[Document images with source code]
******************************

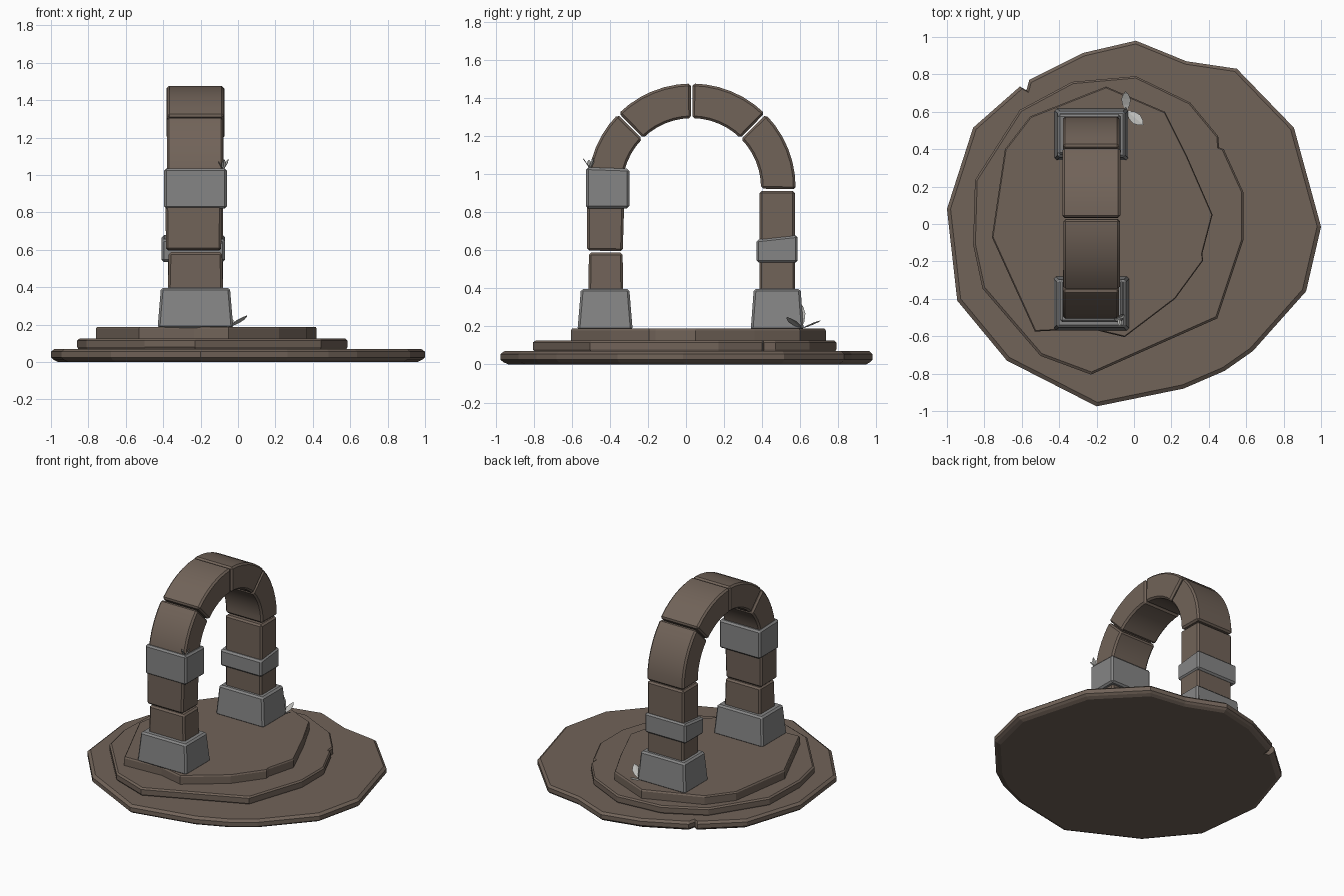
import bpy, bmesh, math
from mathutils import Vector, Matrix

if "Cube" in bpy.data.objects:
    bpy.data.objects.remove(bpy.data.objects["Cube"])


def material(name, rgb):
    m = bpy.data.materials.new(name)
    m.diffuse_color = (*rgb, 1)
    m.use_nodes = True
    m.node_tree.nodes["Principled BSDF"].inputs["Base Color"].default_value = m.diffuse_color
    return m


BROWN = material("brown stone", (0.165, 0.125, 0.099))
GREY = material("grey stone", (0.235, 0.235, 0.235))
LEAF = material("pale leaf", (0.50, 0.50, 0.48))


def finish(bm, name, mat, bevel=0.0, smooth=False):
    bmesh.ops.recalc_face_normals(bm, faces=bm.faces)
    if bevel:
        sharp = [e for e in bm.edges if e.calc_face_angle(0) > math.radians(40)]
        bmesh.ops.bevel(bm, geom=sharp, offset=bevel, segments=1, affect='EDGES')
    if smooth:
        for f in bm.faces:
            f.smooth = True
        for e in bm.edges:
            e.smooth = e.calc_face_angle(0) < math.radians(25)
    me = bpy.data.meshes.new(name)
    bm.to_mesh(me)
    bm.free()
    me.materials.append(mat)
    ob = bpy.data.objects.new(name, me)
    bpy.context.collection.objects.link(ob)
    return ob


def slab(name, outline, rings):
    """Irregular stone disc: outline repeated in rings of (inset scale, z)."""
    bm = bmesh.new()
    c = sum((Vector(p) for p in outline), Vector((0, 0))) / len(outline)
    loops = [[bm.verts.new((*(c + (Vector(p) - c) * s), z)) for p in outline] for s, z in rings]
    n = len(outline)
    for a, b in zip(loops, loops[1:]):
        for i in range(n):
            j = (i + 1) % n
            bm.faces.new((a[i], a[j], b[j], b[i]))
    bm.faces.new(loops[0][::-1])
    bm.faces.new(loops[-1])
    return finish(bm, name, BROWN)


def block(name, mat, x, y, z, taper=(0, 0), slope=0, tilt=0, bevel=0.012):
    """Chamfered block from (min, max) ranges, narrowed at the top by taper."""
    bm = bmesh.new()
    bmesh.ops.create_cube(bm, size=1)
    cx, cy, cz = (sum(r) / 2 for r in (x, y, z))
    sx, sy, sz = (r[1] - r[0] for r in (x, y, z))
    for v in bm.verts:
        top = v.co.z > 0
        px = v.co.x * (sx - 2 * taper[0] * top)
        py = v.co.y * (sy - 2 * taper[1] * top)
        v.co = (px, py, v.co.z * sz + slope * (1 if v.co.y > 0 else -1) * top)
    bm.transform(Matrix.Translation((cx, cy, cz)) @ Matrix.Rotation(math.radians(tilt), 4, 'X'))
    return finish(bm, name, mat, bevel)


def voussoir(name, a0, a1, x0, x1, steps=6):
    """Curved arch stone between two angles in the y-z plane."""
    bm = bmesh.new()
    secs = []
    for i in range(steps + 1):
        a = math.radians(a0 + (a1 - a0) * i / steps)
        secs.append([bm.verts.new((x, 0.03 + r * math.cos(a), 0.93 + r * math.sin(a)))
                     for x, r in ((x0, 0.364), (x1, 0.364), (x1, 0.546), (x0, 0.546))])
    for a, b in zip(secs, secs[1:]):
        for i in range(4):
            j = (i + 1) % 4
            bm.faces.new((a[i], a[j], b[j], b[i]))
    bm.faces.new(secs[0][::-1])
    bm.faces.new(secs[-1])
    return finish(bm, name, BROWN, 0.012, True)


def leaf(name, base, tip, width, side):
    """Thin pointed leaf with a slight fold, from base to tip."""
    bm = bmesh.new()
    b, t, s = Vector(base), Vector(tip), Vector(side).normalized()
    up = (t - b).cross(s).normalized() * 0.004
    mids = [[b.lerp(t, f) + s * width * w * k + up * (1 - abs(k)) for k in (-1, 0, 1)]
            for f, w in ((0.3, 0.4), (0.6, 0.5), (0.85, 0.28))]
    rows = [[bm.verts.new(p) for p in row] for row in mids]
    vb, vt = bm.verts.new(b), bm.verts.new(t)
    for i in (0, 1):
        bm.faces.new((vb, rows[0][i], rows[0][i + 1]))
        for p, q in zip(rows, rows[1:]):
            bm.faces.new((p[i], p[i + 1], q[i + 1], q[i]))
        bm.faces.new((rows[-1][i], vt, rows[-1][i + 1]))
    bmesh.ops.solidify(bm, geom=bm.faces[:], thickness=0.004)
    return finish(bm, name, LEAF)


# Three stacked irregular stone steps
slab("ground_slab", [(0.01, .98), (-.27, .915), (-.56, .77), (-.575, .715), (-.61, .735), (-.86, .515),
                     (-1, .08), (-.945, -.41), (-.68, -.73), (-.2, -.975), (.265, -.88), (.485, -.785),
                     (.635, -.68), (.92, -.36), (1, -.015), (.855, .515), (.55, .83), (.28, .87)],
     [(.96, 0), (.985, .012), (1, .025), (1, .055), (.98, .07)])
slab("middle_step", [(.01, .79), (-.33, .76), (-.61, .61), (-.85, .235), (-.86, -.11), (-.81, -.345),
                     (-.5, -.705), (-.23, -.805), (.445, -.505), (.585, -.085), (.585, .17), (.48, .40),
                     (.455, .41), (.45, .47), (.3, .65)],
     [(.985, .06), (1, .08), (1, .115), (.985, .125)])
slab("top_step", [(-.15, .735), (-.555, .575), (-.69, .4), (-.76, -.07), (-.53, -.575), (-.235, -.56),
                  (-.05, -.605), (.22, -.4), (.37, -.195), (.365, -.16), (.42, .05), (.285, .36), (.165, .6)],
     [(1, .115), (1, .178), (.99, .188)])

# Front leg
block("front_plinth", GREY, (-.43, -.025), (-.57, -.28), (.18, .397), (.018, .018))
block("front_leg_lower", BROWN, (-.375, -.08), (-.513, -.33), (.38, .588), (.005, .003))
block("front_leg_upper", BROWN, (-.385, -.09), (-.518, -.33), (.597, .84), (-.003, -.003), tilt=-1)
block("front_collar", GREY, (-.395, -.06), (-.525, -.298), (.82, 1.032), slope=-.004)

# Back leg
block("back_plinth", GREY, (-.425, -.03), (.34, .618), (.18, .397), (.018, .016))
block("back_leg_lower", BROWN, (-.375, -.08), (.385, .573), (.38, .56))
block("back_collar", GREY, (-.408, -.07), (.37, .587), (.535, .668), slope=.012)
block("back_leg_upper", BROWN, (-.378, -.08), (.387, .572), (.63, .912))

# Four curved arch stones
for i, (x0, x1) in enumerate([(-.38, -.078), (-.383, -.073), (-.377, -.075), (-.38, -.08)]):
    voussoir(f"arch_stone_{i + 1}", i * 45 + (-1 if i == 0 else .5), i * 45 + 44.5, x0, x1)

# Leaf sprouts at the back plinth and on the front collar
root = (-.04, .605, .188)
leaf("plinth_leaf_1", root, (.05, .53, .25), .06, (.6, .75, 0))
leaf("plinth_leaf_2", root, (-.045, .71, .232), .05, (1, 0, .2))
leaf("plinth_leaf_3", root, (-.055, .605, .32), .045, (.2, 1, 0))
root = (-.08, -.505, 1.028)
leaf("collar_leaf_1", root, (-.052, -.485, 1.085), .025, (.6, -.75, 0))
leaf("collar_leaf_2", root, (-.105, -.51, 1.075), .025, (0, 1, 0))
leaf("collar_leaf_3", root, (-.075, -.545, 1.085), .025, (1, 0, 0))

******************************

▸ HOW TO COMPLETE THIS TASK
Repeat each of the records exactly as written, except for the pictures, which are to be left out.

▸ THE ANSWER
import bpy, bmesh, math
from mathutils import Vector, Matrix

if "Cube" in bpy.data.objects:
    bpy.data.objects.remove(bpy.data.objects["Cube"])


def material(name, rgb):
    m = bpy.data.materials.new(name)
    m.diffuse_color = (*rgb, 1)
    m.use_nodes = True
    m.node_tree.nodes["Principled BSDF"].inputs["Base Color"].default_value = m.diffuse_color
    return m


BROWN = material("brown stone", (0.165, 0.125, 0.099))
GREY = material("grey stone", (0.235, 0.235, 0.235))
LEAF = material("pale leaf", (0.50, 0.50, 0.48))


def finish(bm, name, mat, bevel=0.0, smooth=False):
    bmesh.ops.recalc_face_normals(bm, faces=bm.faces)
    if bevel:
        sharp = [e for e in bm.edges if e.calc_face_angle(0) > math.radians(40)]
        bmesh.ops.bevel(bm, geom=sharp, offset=bevel, segments=1, affect='EDGES')
    if smooth:
        for f in bm.faces:
            f.smooth = True
        for e in bm.edges:
            e.smooth = e.calc_face_angle(0) < math.radians(25)
    me = bpy.data.meshes.new(name)
    bm.to_mesh(me)
    bm.free()
    me.materials.append(mat)
    ob = bpy.data.objects.new(name, me)
    bpy.context.collection.objects.link(ob)
    return ob


def slab(name, outline, rings):
    """Irregular stone disc: outline repeated in rings of (inset scale, z)."""
    bm = bmesh.new()
    c = sum((Vector(p) for p in outline), Vector((0, 0))) / len(outline)
    loops = [[bm.verts.new((*(c + (Vector(p) - c) * s), z)) for p in outline] for s, z in rings]
    n = len(outline)
    for a, b in zip(loops, loops[1:]):
        for i in range(n):
            j = (i + 1) % n
            bm.faces.new((a[i], a[j], b[j], b[i]))
    bm.faces.new(loops[0][::-1])
    bm.faces.new(loops[-1])
    return finish(bm, name, BROWN)


def block(name, mat, x, y, z, taper=(0, 0), slope=0, tilt=0, bevel=0.012):
    """Chamfered block from (min, max) ranges, narrowed at the top by taper."""
    bm = bmesh.new()
    bmesh.ops.create_cube(bm, size=1)
    cx, cy, cz = (sum(r) / 2 for r in (x, y, z))
    sx, sy, sz = (r[1] - r[0] for r in (x, y, z))
    for v in bm.verts:
        top = v.co.z > 0
        px = v.co.x * (sx - 2 * taper[0] * top)
        py = v.co.y * (sy - 2 * taper[1] * top)
        v.co = (px, py, v.co.z * sz + slope * (1 if v.co.y > 0 else -1) * top)
    bm.transform(Matrix.Translation((cx, cy, cz)) @ Matrix.Rotation(math.radians(tilt), 4, 'X'))
    return finish(bm, name, mat, bevel)


def voussoir(name, a0, a1, x0, x1, steps=6):
    """Curved arch stone between two angles in the y-z plane."""
    bm = bmesh.new()
    secs = []
    for i in range(steps + 1):
        a = math.radians(a0 + (a1 - a0) * i / steps)
        secs.append([bm.verts.new((x, 0.03 + r * math.cos(a), 0.93 + r * math.sin(a)))
                     for x, r in ((x0, 0.364), (x1, 0.364), (x1, 0.546), (x0, 0.546))])
    for a, b in zip(secs, secs[1:]):
        for i in range(4):
            j = (i + 1) % 4
            bm.faces.new((a[i], a[j], b[j], b[i]))
    bm.faces.new(secs[0][::-1])
    bm.faces.new(secs[-1])
    return finish(bm, name, BROWN, 0.012, True)


def leaf(name, base, tip, width, side):
    """Thin pointed leaf with a slight fold, from base to tip."""
    bm = bmesh.new()
    b, t, s = Vector(base), Vector(tip), Vector(side).normalized()
    up = (t - b).cross(s).normalized() * 0.004
    mids = [[b.lerp(t, f) + s * width * w * k + up * (1 - abs(k)) for k in (-1, 0, 1)]
            for f, w in ((0.3, 0.4), (0.6, 0.5), (0.85, 0.28))]
    rows = [[bm.verts.new(p) for p in row] for row in mids]
    vb, vt = bm.verts.new(b), bm.verts.new(t)
    for i in (0, 1):
        bm.faces.new((vb, rows[0][i], rows[0][i + 1]))
        for p, q in zip(rows, rows[1:]):
            bm.faces.new((p[i], p[i + 1], q[i + 1], q[i]))
        bm.faces.new((rows[-1][i], vt, rows[-1][i + 1]))
    bmesh.ops.solidify(bm, geom=bm.faces[:], thickness=0.004)
    return finish(bm, name, LEAF)


# Three stacked irregular stone steps
slab("ground_slab", [(0.01, .98), (-.27, .915), (-.56, .77), (-.575, .715), (-.61, .735), (-.86, .515),
                     (-1, .08), (-.945, -.41), (-.68, -.73), (-.2, -.975), (.265, -.88), (.485, -.785),
                     (.635, -.68), (.92, -.36), (1, -.015), (.855, .515), (.55, .83), (.28, .87)],
     [(.96, 0), (.985, .012), (1, .025), (1, .055), (.98, .07)])
slab("middle_step", [(.01, .79), (-.33, .76), (-.61, .61), (-.85, .235), (-.86, -.11), (-.81, -.345),
                     (-.5, -.705), (-.23, -.805), (.445, -.505), (.585, -.085), (.585, .17), (.48, .40),
                     (.455, .41), (.45, .47), (.3, .65)],
     [(.985, .06), (1, .08), (1, .115), (.985, .125)])
slab("top_step", [(-.15, .735), (-.555, .575), (-.69, .4), (-.76, -.07), (-.53, -.575), (-.235, -.56),
                  (-.05, -.605), (.22, -.4), (.37, -.195), (.365, -.16), (.42, .05), (.285, .36), (.165, .6)],
     [(1, .115), (1, .178), (.99, .188)])

# Front leg
block("front_plinth", GREY, (-.43, -.025), (-.57, -.28), (.18, .397), (.018, .018))
block("front_leg_lower", BROWN, (-.375, -.08), (-.513, -.33), (.38, .588), (.005, .003))
block("front_leg_upper", BROWN, (-.385, -.09), (-.518, -.33), (.597, .84), (-.003, -.003), tilt=-1)
block("front_collar", GREY, (-.395, -.06), (-.525, -.298), (.82, 1.032), slope=-.004)

# Back leg
block("back_plinth", GREY, (-.425, -.03), (.34, .618), (.18, .397), (.018, .016))
block("back_leg_lower", BROWN, (-.375, -.08), (.385, .573), (.38, .56))
block("back_collar", GREY, (-.408, -.07), (.37, .587), (.535, .668), slope=.012)
block("back_leg_upper", BROWN, (-.378, -.08), (.387, .572), (.63, .912))

# Four curved arch stones
for i, (x0, x1) in enumerate([(-.38, -.078), (-.383, -.073), (-.377, -.075), (-.38, -.08)]):
    voussoir(f"arch_stone_{i + 1}", i * 45 + (-1 if i == 0 else .5), i * 45 + 44.5, x0, x1)

# Leaf sprouts at the back plinth and on the front collar
root = (-.04, .605, .188)
leaf("plinth_leaf_1", root, (.05, .53, .25), .06, (.6, .75, 0))
leaf("plinth_leaf_2", root, (-.045, .71, .232), .05, (1, 0, .2))
leaf("plinth_leaf_3", root, (-.055, .605, .32), .045, (.2, 1, 0))
root = (-.08, -.505, 1.028)
leaf("collar_leaf_1", root, (-.052, -.485, 1.085), .025, (.6, -.75, 0))
leaf("collar_leaf_2", root, (-.105, -.51, 1.075), .025, (0, 1, 0))
leaf("collar_leaf_3", root, (-.075, -.545, 1.085), .025, (1, 0, 0))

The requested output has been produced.